while sellers who accept terms receive on average 86 percent of their asking price. That's a difference of 16
percent! In many cases, businesses that are listed for all cash just don't sell. With reasonable terms, however, the
chances of selling increase dramatically and the time period from listing to sale greatly decreases. Most sellers are
unaware of how much interest they can receive by financing the sale of their business. In some cases it can greatly
increase the amount received. And, again, it tells the buyer that the seller has enough confidence that the business
can, indeed, pay for itself.
What happens when there is a buyer for my business?
When a buyer is sufficiently interested in your business, he or she will, or should, submit an offer in writing. This offer
or proposal may have one or more contingencies. Usually, they concern a detailed review of your financial records
and may also include a review of your lease arrangements, franchise agreement (if there is one), or other pertinent
details of the business. You may accept the terms of the offer or you may make a counter-proposal. You should
understand, however, that if you do not accept the buyer's proposal, the buyer can withdraw it at any time.
At first review, you may not be pleased with a particular offer; however, it is important to look at it carefully. It may be
lacking in some areas, but it might also have some pluses to seriously consider. There is an old adage that says,
"The first offer is generally the best one the seller will receive." This does not mean that you should accept the first,
or any offer -- just that all offers should be looked at carefully.
When you and the buyer are in agreement, both of you should work to satisfy and remove the contingencies in the
offer. It is important that you cooperate fully in this process. You don't want the buyer to think that you are hiding
anything. The buyer may, at this point, bring in outside advisors to help them review the information. When all the
conditions have been met, final papers will be drawn and signed. Once the closing has been completed, money will
be distributed and the new owner will take possession of the business.
What can I do to help sell my business?
A buyer will want up-to-date financial information. If you use accountants, you can work with them on making current
information available. If you are using an attorney, make sure they are familiar with the business closing process and
the laws of your particular state. You might also ask if their schedule will allow them to participate in the closing on
very short notice. If you and the buyer want to close the sale quickly, usually within a few weeks, unless there is an
alcohol or other license involved that might delay things, you don't want to wait until the attorney can make the time
to prepare the documents or attend the closing. Time is of the essence in any business sale transaction. The failure
to close on schedule permits the buyer to reconsider or make changes in the original proposal.
What can business brokers do - and, what can't they do?
Business brokers are the professionals who will facilitate the successful sale of your business. It is important that you
understand just what a professional business broker can do -- as well as what they can't. They can help you decide
how to price your business and how to structure the sale so it makes sense for everyone -- you and the buyer. They
can find the right buyer for your business, work with you and the buyer in negotiating and every other step of the
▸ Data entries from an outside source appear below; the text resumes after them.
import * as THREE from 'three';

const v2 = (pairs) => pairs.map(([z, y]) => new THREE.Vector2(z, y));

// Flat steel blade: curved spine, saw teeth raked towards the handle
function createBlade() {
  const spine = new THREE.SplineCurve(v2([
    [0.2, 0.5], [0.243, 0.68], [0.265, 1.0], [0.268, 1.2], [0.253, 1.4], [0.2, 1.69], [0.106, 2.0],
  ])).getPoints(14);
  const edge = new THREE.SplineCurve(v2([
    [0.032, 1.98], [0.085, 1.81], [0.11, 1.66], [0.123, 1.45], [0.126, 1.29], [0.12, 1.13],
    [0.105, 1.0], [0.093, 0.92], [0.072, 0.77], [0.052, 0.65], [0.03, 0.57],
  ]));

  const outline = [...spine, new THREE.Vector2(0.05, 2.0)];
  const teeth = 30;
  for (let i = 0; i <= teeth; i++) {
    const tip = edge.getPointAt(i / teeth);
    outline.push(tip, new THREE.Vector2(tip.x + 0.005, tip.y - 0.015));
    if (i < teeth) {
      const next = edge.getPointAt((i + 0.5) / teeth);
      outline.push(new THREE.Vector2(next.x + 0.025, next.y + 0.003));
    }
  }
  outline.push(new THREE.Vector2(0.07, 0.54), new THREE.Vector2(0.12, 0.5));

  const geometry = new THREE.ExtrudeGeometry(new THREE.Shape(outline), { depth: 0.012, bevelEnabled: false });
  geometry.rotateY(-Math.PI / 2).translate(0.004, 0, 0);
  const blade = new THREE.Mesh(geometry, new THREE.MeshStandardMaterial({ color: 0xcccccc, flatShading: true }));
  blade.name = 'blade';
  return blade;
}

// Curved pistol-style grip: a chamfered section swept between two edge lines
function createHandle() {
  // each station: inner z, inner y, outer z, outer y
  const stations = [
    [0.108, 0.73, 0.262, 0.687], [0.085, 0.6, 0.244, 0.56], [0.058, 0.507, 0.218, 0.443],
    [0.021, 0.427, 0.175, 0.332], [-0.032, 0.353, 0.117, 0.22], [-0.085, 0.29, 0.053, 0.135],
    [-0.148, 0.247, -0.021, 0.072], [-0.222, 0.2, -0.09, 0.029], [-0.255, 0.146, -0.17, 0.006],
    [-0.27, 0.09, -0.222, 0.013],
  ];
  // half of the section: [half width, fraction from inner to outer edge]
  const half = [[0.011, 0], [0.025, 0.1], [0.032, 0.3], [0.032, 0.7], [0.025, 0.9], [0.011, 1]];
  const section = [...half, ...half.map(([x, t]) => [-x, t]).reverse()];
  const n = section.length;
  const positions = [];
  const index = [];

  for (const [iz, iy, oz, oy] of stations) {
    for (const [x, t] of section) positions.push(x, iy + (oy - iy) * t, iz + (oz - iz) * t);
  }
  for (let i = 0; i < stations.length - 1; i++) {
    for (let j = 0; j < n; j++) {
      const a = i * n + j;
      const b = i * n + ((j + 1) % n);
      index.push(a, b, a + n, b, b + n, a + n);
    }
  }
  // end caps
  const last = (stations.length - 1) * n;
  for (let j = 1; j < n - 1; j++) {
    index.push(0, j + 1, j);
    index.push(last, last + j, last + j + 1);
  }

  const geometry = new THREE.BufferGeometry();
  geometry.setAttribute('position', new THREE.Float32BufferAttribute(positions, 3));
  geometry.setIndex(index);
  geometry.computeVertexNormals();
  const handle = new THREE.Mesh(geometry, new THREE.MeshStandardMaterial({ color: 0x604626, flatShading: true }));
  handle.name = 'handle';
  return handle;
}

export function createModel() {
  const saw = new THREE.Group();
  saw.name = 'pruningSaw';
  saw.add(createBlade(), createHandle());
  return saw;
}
way until the transaction is successfully closed. They can also help the buyer in all the details of the business buying
A business broker is not, however, a magician who can sell an overpriced business. Most businesses are saleable if
priced and structured properly. You should understand that only the marketplace can determine what a business will
sell for. The amount of the down payment you are willing to accept, along with the terms of the seller financing, can
greatly influence not only the ultimate selling price, but also the success of the sale itself.
Now that you've completed our selling tutorial, be sure to download visit our forms section to download any forms you
may need to move along the selling process.
Copyright 2007 Business Brokerage Press